Officials will issue a handbook for commanders and everyone affected by the new policy by October 1. They also will put out medical guidance for providing transition care to transgender troops.

Amy Bushatz with Military.com wrote, “As part of the new policy, military medical facilities will provide hormone treatment, counseling and sex-change surgery when deemed ‘medically necessary.'”

Bono told Military.com that the official policy should go live by October 1.

“DHA and the Tricare plan have been working hand in glove with the services so that we’re able to roll this out in the same time frame,” Bono said. “We’ll be lock-step with what the services are doing. There should not be any lag; the whole goal is that we’re going to make this as seamless as we can.”

Bono told Military.com that Tricare is working with regional contractors to approve transgender treatment that the new police will cover.
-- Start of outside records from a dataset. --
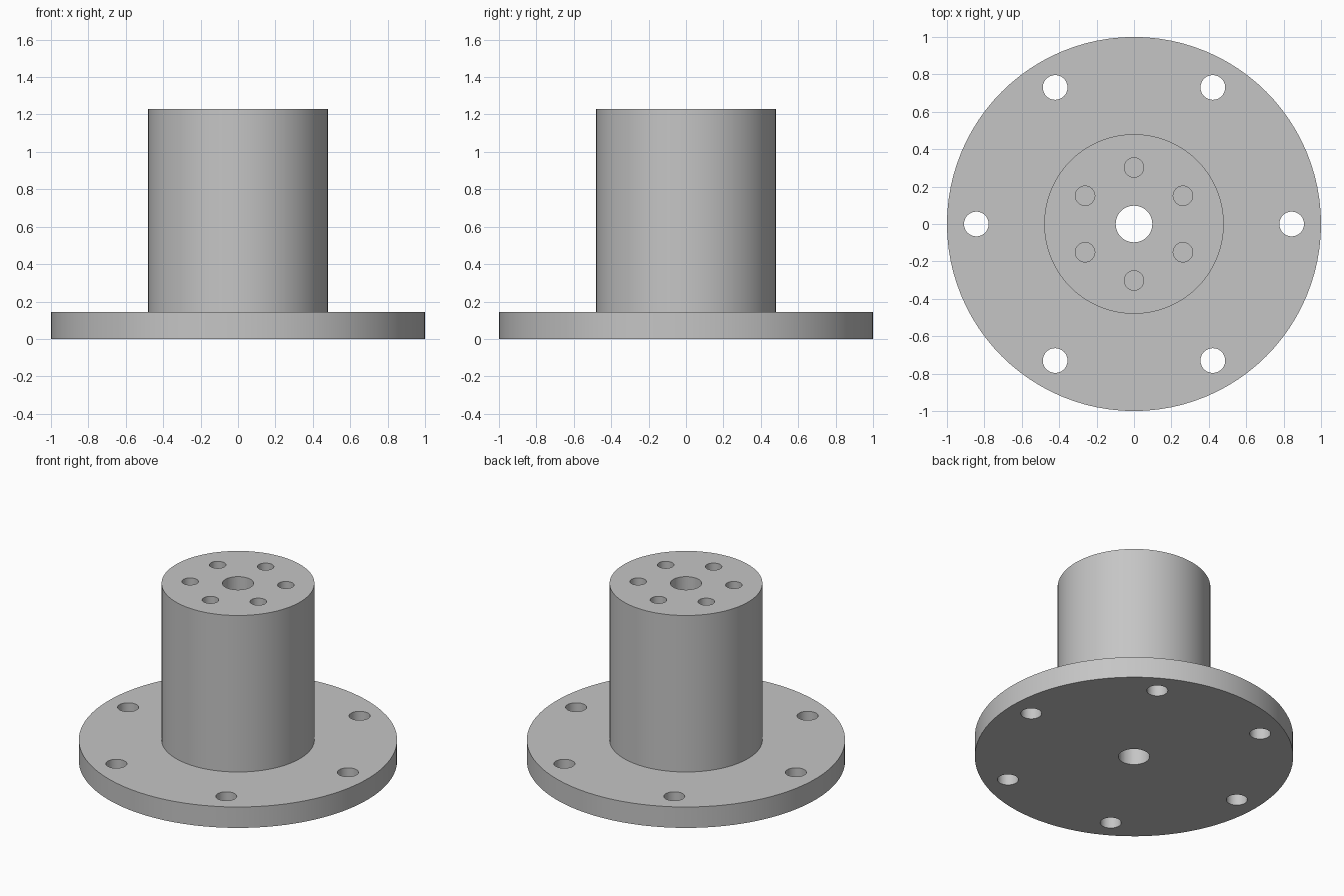
import bpy
import bmesh
from math import cos, sin, pi, radians
from mathutils import Matrix, Vector

if "Cube" in bpy.data.objects:
    bpy.data.objects.remove(bpy.data.objects["Cube"], do_unlink=True)

FLANGE_R, FLANGE_H = 1.0, 0.145
HUB_R, TOP = 0.48, 1.23
BORE_R = 0.098
BOLT_R, BOLT_CIRCLE = 0.066, 0.843
TAP_R, TAP_CIRCLE, TAP_DEPTH = 0.052, 0.302, 0.3
OVER = 0.1

steel = bpy.data.materials.new("grey steel")
color = (0.56, 0.56, 0.56, 1)
steel.use_nodes = True
steel.diffuse_color = color
steel.node_tree.nodes["Principled BSDF"].inputs["Base Color"].default_value = color


def new_object(name, bm):
    bmesh.ops.recalc_face_normals(bm, faces=bm.faces)
    mesh = bpy.data.meshes.new(name)
    bm.to_mesh(mesh)
    bm.free()
    mesh.materials.append(steel)
    obj = bpy.data.objects.new(name, mesh)
    bpy.context.collection.objects.link(obj)
    return obj


def add_drill(bm, x, y, radius, bottom, top):
    bmesh.ops.create_cone(
        bm, cap_ends=True, segments=48, radius1=radius, radius2=radius,
        depth=top - bottom,
        matrix=Matrix.Translation((x, y, (top + bottom) / 2)))


def add_drill_ring(bm, circle, start, radius, bottom, top):
    for i in range(6):
        a = start + i * pi / 3
        add_drill(bm, circle * cos(a), circle * sin(a), radius, bottom, top)


# Flange and hub turned from one stepped profile
bm = bmesh.new()
profile = [(0, 0), (FLANGE_R, 0), (FLANGE_R, FLANGE_H),
           (HUB_R, FLANGE_H), (HUB_R, TOP), (0, TOP)]
verts = [bm.verts.new((r, 0, z)) for r, z in profile]
edges = [bm.edges.new(pair) for pair in zip(verts, verts[1:])]
bmesh.ops.spin(bm, geom=verts + edges, cent=Vector(), axis=(0, 0, 1),
               angle=2 * pi, steps=96)
bmesh.ops.remove_doubles(bm, verts=bm.verts, dist=0.0001)
body = new_object("flanged_hub", bm)

# Centre bore, flange bolt holes and blind holes in the hub top
bm = bmesh.new()
add_drill(bm, 0, 0, BORE_R, -OVER, TOP + OVER)
add_drill_ring(bm, BOLT_CIRCLE, 0, BOLT_R, -OVER, FLANGE_H + OVER)
add_drill_ring(bm, TAP_CIRCLE, pi / 6, TAP_R, TOP - TAP_DEPTH, TOP + OVER)
drills = new_object("hole_cutter", bm)
drills.hide_render = True

cut = body.modifiers.new("holes", 'BOOLEAN')
cut.operation = 'DIFFERENCE'
cut.solver = 'EXACT'
cut.object = drills

# Apply the cut, drop the cutter and shade with sharp rims
bpy.ops.object.select_all(action='DESELECT')
body.select_set(True)
bpy.context.view_layer.objects.active = body
bpy.ops.object.modifier_apply(modifier=cut.name)
bpy.data.objects.remove(drills, do_unlink=True)
bpy.ops.object.shade_smooth_by_angle(angle=radians(30))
Bono said If the contractor will not approve it, she will.

“What I’m trying to do right now is give that approval level to the contractors, and if that’s still not in place, then it comes up to me and I wave it,” she said. “I don’t think we need to wait for the actual policy to be signed and wait for the ink to be dried. It’s something we can do.”

The president of the American Military Partner Association, which supports gay and transgender military families, told Military.com that families deserve care, regardless of medical needs.

“All service members and their family members, including those who happen to be transgender, deserve access to quality medical care — care they have earned serving our nation,” said Ashley Broadway, AMPA’s president. “We look forward to reviewing the new regulations and hope they provide the full range of appropriate and medically necessary care.”